Neuromodulation therapy involves modifying the way the nervous system processes electrical impulses. The DBS program is one established form of neuromodulation therapy that focuses on treating patients screened and diagnosed with movement disorders like Parkinson’s disease, essential tremor and dystonia.
Laura Sperry, an adult nurse practitioner and the program director for the DBS program at the UC Davis Medical Center, described how health care providers previously required in-person visits to adjust the device for DBS patients undergoing neuromodulation therapy.
“The only way that we could connect with the patients, modify their settings, check their battery status and see if they have any abnormal impedances that might indicate a fractured or damaged system was in the clinic,” Sperry said. “Patients needed to be within a few feet from us so that we could connect with them through Bluetooth or a wire, depending on the system that we’re using.”
For these patients with motor disabilities, the device operates internally, being embedded in the chest of the patient with a wire connecting through the back of the neck to electrodes surgically implanted on the brain. Following surgery, patients would oftentimes have to make multiple visits to the hospital to have their devices fine-tuned, which could be burdensome for any patient, let alone those who live outside the area.
Dr. Kiarash Shahlaie, a professor in the department of neurological surgery practicing cranial surgery and conducting research at the UC Davis Center for Neuroscience, emphasized how NeuroSphere expands accessibility of health care to patients by just requiring them to have a Wi-Fi connection.

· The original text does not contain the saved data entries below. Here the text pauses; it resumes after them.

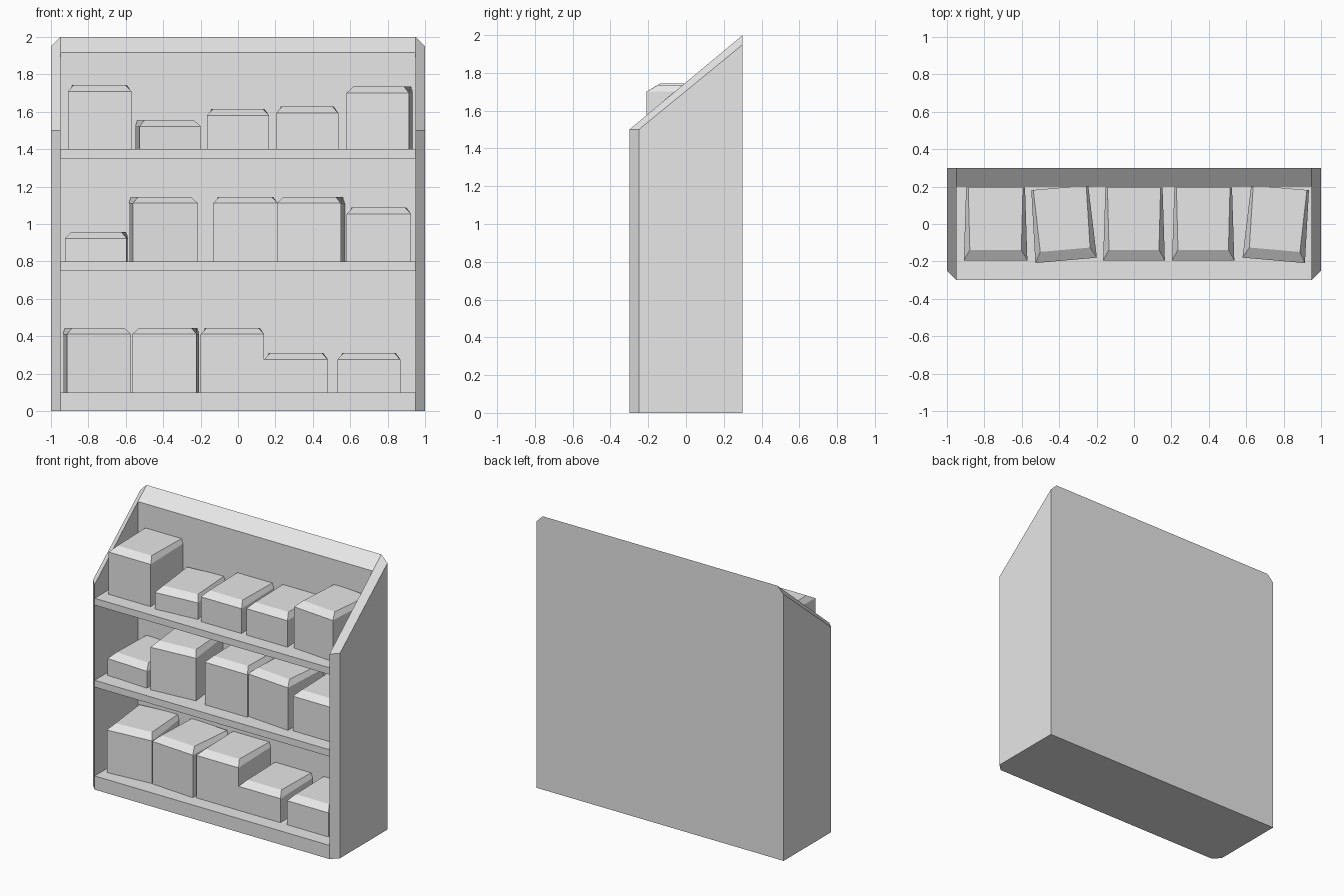
import bpy
import bmesh
from math import radians

cube = bpy.data.objects.get("Cube")
if cube:
    bpy.data.objects.remove(cube, do_unlink=True)

grey = bpy.data.materials.new("plain grey")
grey.use_nodes = True
grey.diffuse_color = (0.8, 0.8, 0.8, 1)
grey.node_tree.nodes["Principled BSDF"].inputs["Base Color"].default_value = grey.diffuse_color


def loft(name, rings):
    """Closed solid that joins matching rings of points and caps both ends."""
    bm = bmesh.new()
    loops = [[bm.verts.new(point) for point in ring] for ring in rings]
    count = len(loops[0])
    for lower, upper in zip(loops, loops[1:]):
        for i in range(count):
            j = (i + 1) % count
            bm.faces.new((lower[i], lower[j], upper[j], upper[i]))
    bm.faces.new(loops[0])
    bm.faces.new(loops[-1])
    bmesh.ops.recalc_face_normals(bm, faces=bm.faces)
    mesh = bpy.data.meshes.new(name)
    bm.to_mesh(mesh)
    bm.free()
    mesh.materials.append(grey)
    obj = bpy.data.objects.new(name, mesh)
    bpy.context.collection.objects.link(obj)
    return obj


def extrude_x(name, outline, half):
    """Solid with a (y, z) outline, spanning -half to half in x."""
    return loft(name, [[(x, y, z) for y, z in outline] for x in (-half, half)])


# Case dimensions
INNER, OUTER = 0.95, 1.0
FRONT, BACK, PANEL = -0.3, 0.3, 0.2
LOW, HIGH, CHAMFER = 1.5, 2.0, 0.05

# Side walls with a chamfer along the front and sloping edges
inner = [(FRONT, 0), (FRONT, LOW), (BACK, HIGH), (BACK, 0)]
outer = [(FRONT + CHAMFER, 0), (FRONT + CHAMFER, LOW), (BACK, HIGH - CHAMFER), (BACK, 0)]
walls = loft("side_walls", [[(INNER, y, z) for y, z in inner],
                            [(OUTER, y, z) for y, z in outer]])
walls.modifiers.new("mirror", 'MIRROR').use_mirror_merge = False

# Back panel, its top edge following the slope
slope = (HIGH - LOW) / (BACK - FRONT)
panel_top = HIGH - slope * (BACK - PANEL)
extrude_x("back_panel", [(PANEL, 0), (PANEL, panel_top), (BACK, HIGH), (BACK, 0)], INNER)


def goods_box(name, x, floor, top, width, turn):
    """Box tapering to the back, its top bevelled at the front and sides."""
    half, depth, rim = width / 2, 0.195, top - 0.034

    def ring(z, front_half, back_half, front_y):
        return [(-front_half, front_y, z), (front_half, front_y, z),
                (back_half, depth, z), (-back_half, depth, z)]

    base = (half, half * 0.925, -depth)
    obj = loft(name, [ring(floor, *base), ring(rim, *base),
                      ring(top, half * 0.81, half * 0.86, -depth + 0.057)])
    obj.location.x = x
    obj.rotation_euler.z = radians(turn)


# Shelves: thickness, top height, then boxes as (x, top, width, turn)
shelves = {
    "bottom": (0.1, 0.1, [(-0.76, 0.445, 0.345, 5), (-0.38, 0.445, 0.345, -4),
                          (-0.03, 0.445, 0.34, 0), (0.31, 0.31, 0.34, 0),
                          (0.7, 0.31, 0.335, 0)]),
    "middle": (0.05, 0.8, [(-0.75, 0.957, 0.33, -3), (-0.405, 1.145, 0.35, 5),
                           (0.04, 1.145, 0.345, 0), (0.395, 1.145, 0.345, -5),
                           (0.753, 1.087, 0.345, 0)]),
    "top": (0.05, 1.4, [(-0.74, 1.743, 0.34, 0), (-0.38, 1.555, 0.33, 5),
                        (0, 1.615, 0.33, 0), (0.37, 1.627, 0.333, 0),
                        (0.764, 1.735, 0.335, -5)]),
}
for level, (thick, top, boxes) in shelves.items():
    extrude_x(level + "_shelf", [(FRONT, top - thick), (FRONT, top),
                                 (PANEL, top), (PANEL, top - thick)], INNER)
    for number, (x, box_top, width, turn) in enumerate(boxes, 1):
        goods_box(f"{level}_box_{number}", x, top, box_top, width, turn)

“For a hospital like UC Davis, which has such a big geographic catchment area, we’re the only academic medical center all the way up to the Oregon border,” Shahlaie said. “So we have patients that live hours and hours away that come here because we’re specialized, and we have this ability to to do these operations and implant these devices. Some of the devices require pretty frequent visits early on, especially if you want to really fine-tune it, so this platform is pretty exciting because it allows us to treat patients anywhere in the world. As long as we can get online and get access to their device, we can have a visit with them.”
Dr. Lin Zhang, a clinical professor in the department of neurology and the co-director of the DBS program, further described the convenience of NeuroSphere for both health care providers and patients.
“The significance is being able to give the patients the convenience to not have to come to the clinic and to be able to receive the same level of care as if they were here in person, at home,” Zhang said.
During the pandemic, the expansion of telehealth with NeuroSphere is a big step toward enabling access to health care for many who cannot travel or fear in-person visits at hospitals. Shahlaie provided a glimpse of how NeuroSphere might shape the future of healthcare with smarter and precise technology.
“We think these devices are going to get smaller, so we certainly anticipate the implants to get smaller,” Shahlaie said. “They’re certainly getting smarter, meaning that the systems that used to all be open-loop, kind of just stimulating [the brain] blindly all day long, are now becoming closed-loop. They have an input and a decision to stimulate the brain, and so we anticipate some degree of AI, where computers have algorithms and they get better and better over time to modulate the brain more effectively, since every brain is going to be different.”